Lorna Boyer, marketing manager for U.K. company Eventurous, told HR Dive that her company has seen “a huge influx” of holiday event inquiries. From her perspective, however, the split between virtual and in-person parties continues to be balanced. “We’re seeing lots of people looking for virtual options, as it offers the security and comfort of a COVID-safe solution — but also lots of people wanting to reunite colleagues after months of remote working.”

Regarding U.K. COVID restrictions, the response is mixed, Boyer said. “It completely depends on comfort levels. The guidance from the government now is largely to get vaccinated and take regular tests and isolate where needed,” she said. “We are seeing a lot of people getting colleagues to take a lateral flow test [also known as a rapid response test] before participating in events, and a lot of people still sticking to a hybrid or virtual format for both events and workspaces.”

Some guests will be masked; others won’t. Boyer said that many employers throwing bigger events are requiring proof of a negative test or double vaccination to attend. “Just to make sure everyone stays safe,” she said. Boyer added that event providers in the U.K. are collectively embracing constant sanitization of equipment and props, and regular testing of event staff.

Similar to Roberts, Boyer said it seems many U.K. employers are planning to celebrate “in a big way” this winter.

As always with coronavirus, there are no easy answers or perfect solutions. With holiday parties, the consensus seems to be that comfort level should be the deciding factor.

Take Hibob’s end-of-year soirée, for example. The need for revelry and merry-making was three fold. For one, Hibob hired 30 people in the two months prior to the party. “It’s an opportunity for all these new people who have never met before to come together,” Rosencrans said. “And then the other element of it is, you know, we’re all coming out of a pandemic, where we haven’t been social for a really long time.” The goal was to add some levity to Hibob employees’ existence.

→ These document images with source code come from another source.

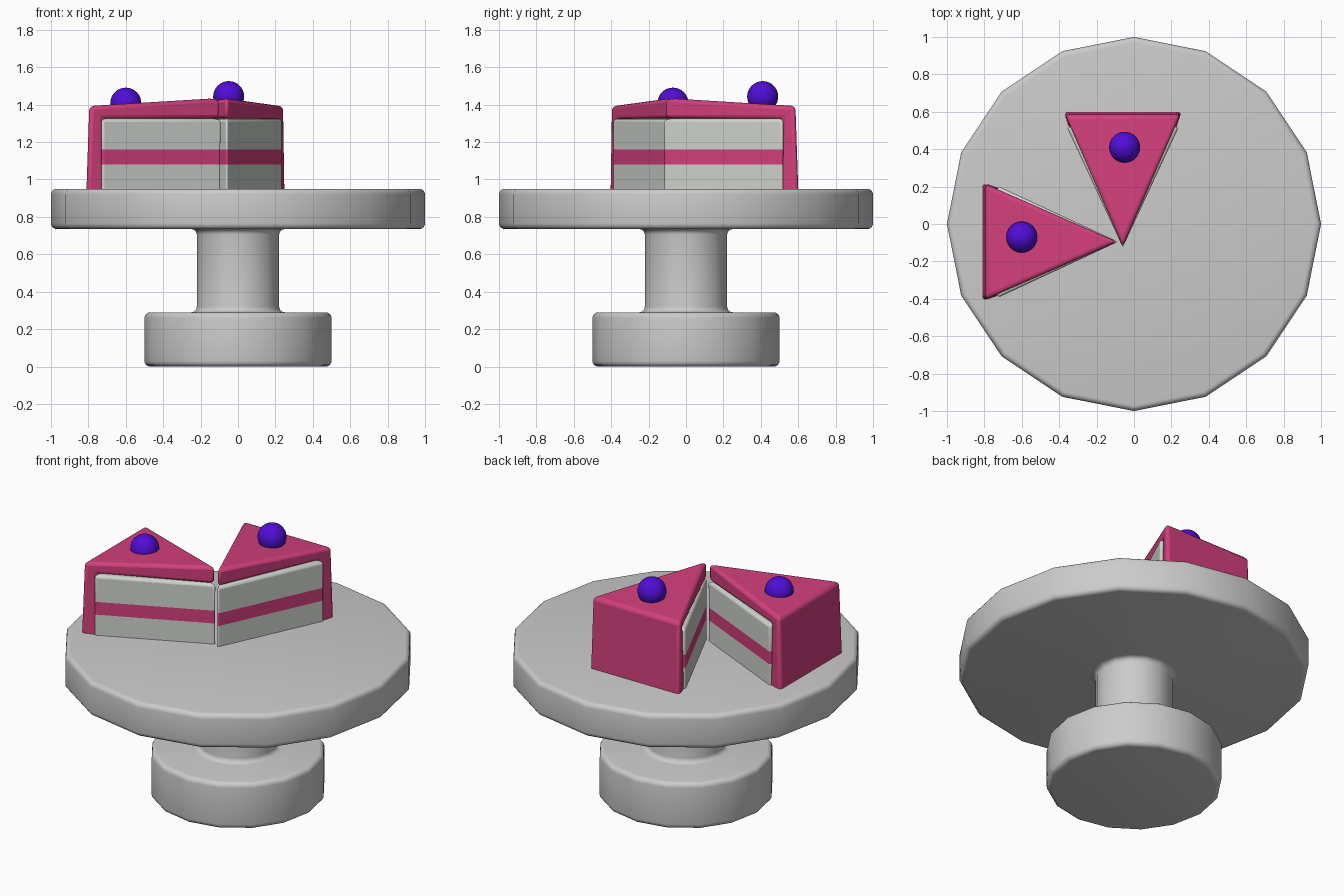
import bpy, bmesh, math
from mathutils import Matrix, Vector

if "Cube" in bpy.data.objects:
    bpy.data.objects.remove(bpy.data.objects["Cube"])


def material(name, color):
    m = bpy.data.materials.new(name)
    m.diffuse_color = (*color, 1)
    return m


PINK = material("pink_icing", (0.65, 0.05, 0.2))
BLUE = material("berry_blue", (0.08, 0.004, 0.68))
CREAM = material("sponge", (0.8, 0.8, 0.8))
CREAM.diffuse_color = (0.62, 0.65, 0.61, 1)


def finish(name, bm, mats=(), angle=35, bevel=0):
    bmesh.ops.recalc_face_normals(bm, faces=bm.faces)
    me = bpy.data.meshes.new(name)
    bm.to_mesh(me)
    bm.free()
    ob = bpy.data.objects.new(name, me)
    bpy.context.collection.objects.link(ob)
    for m in mats:
        me.materials.append(m)
    if bevel:
        b = ob.modifiers.new("bevel", 'BEVEL')
        b.width, b.segments = bevel, 3
        b.limit_method, b.angle_limit = 'ANGLE', math.radians(30)
    bpy.ops.object.select_all(action='DESELECT')
    ob.select_set(True)
    bpy.context.view_layer.objects.active = ob
    bpy.ops.object.shade_smooth_by_angle(angle=math.radians(angle))
    return ob


# Stand: one 16-sided lathe with rounded rims and filleted column
def arc(r, z, rad, a0, a1, n=4):
    return [(r + rad * math.cos(math.radians(a0 + (a1 - a0) * i / n)),
             z + rad * math.sin(math.radians(a0 + (a1 - a0) * i / n))) for i in range(n + 1)]


profile = ([(0, 0)] + arc(0.47, 0.03, 0.03, -90, 0) + arc(0.47, 0.26, 0.03, 0, 90)
           + arc(0.25, 0.32, 0.03, 270, 180) + arc(0.25, 0.705, 0.03, 180, 90)
           + arc(0.97, 0.765, 0.03, -90, 0) + arc(0.97, 0.92, 0.03, 0, 90) + [(0, 0.95)])
bm = bmesh.new()
verts = [bm.verts.new((r, 0, z)) for r, z in profile]
edges = [bm.edges.new(p) for p in zip(verts, verts[1:])]
bmesh.ops.spin(bm, geom=verts + edges, cent=(0, 0, 0), axis=(0, 0, 1),
               angle=math.tau, steps=16)
bmesh.ops.remove_doubles(bm, verts=bm.verts, dist=1e-4)
finish("cake_stand", bm)


# Slices: tip at the local origin, back towards local +y
def slice_at(name, x, y, turn, berry, berry_z):
    place = Matrix.Translation((x, y, 0)) @ Matrix.Rotation(turn, 4, 'Z')

    # Sponge wedge with a coloured filling band
    bm = bmesh.new()
    rings = [[bm.verts.new((px, py, z)) for px, py in ((0, -0.035), (0.3, 0.61), (-0.3, 0.61))]
             for z in (0.95, 1.08, 1.16, 1.325)]
    for k, (lo, hi) in enumerate(zip(rings, rings[1:])):
        for i in range(3):
            j = (i + 1) % 3
            bm.faces.new((lo[i], lo[j], hi[j], hi[i])).material_index = int(k == 1)
    bm.faces.new(rings[-1])
    finish(name + "_sponge", bm, (CREAM, PINK), bevel=0.018).matrix_world = place

    # Icing: sloping top slab joined to the back wall
    bm = bmesh.new()
    tip_lo, tip_hi = bm.verts.new((0, -0.03, 1.325)), bm.verts.new((0, -0.03, 1.436))
    back = [(0.272, 0.595, 1.325), (0.282, 0.59, 0.95), (0.315, 0.69, 0.95), (0.31, 0.675, 1.393)]
    right = [bm.verts.new(c) for c in back]
    left = [bm.verts.new((-c[0], c[1], c[2])) for c in back]
    for s in (right, left):
        bm.faces.new((tip_lo, s[0], s[3], tip_hi))
        bm.faces.new((s[0], s[1], s[2], s[3]))
    bm.faces.new((tip_hi, right[3], left[3]))
    bm.faces.new((tip_lo, left[0], right[0]))
    bm.faces.new((right[0], right[1], left[1], left[0]))
    bm.faces.new((right[2], right[3], left[3], left[2]))
    finish(name + "_icing", bm, (PINK,), bevel=0.024).matrix_world = place

    # Berry
    bm = bmesh.new()
    bmesh.ops.create_uvsphere(bm, u_segments=32, v_segments=16, radius=0.083)
    finish(name + "_berry", bm, (BLUE,)).location = Vector((*berry, berry_z))


slice_at("back_slice", -0.06, -0.09, 0, (-0.05, 0.41), 1.443)
slice_at("left_slice", -0.12, -0.095, math.pi / 2, (-0.6, -0.07), 1.408)

for m in bpy.data.materials:
    if m.users and not m.is_grease_pencil:
        m.use_nodes = True
        m.node_tree.nodes["Principled BSDF"].inputs["Base Color"].default_value = m.diffuse_color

“We’re renting out a venue where we’re going to have music and dancing and an open bar. We’re going to go all out this year, because we really want to just celebrate what the company’s achieved,” she said, “making it through a very difficult year and a half.”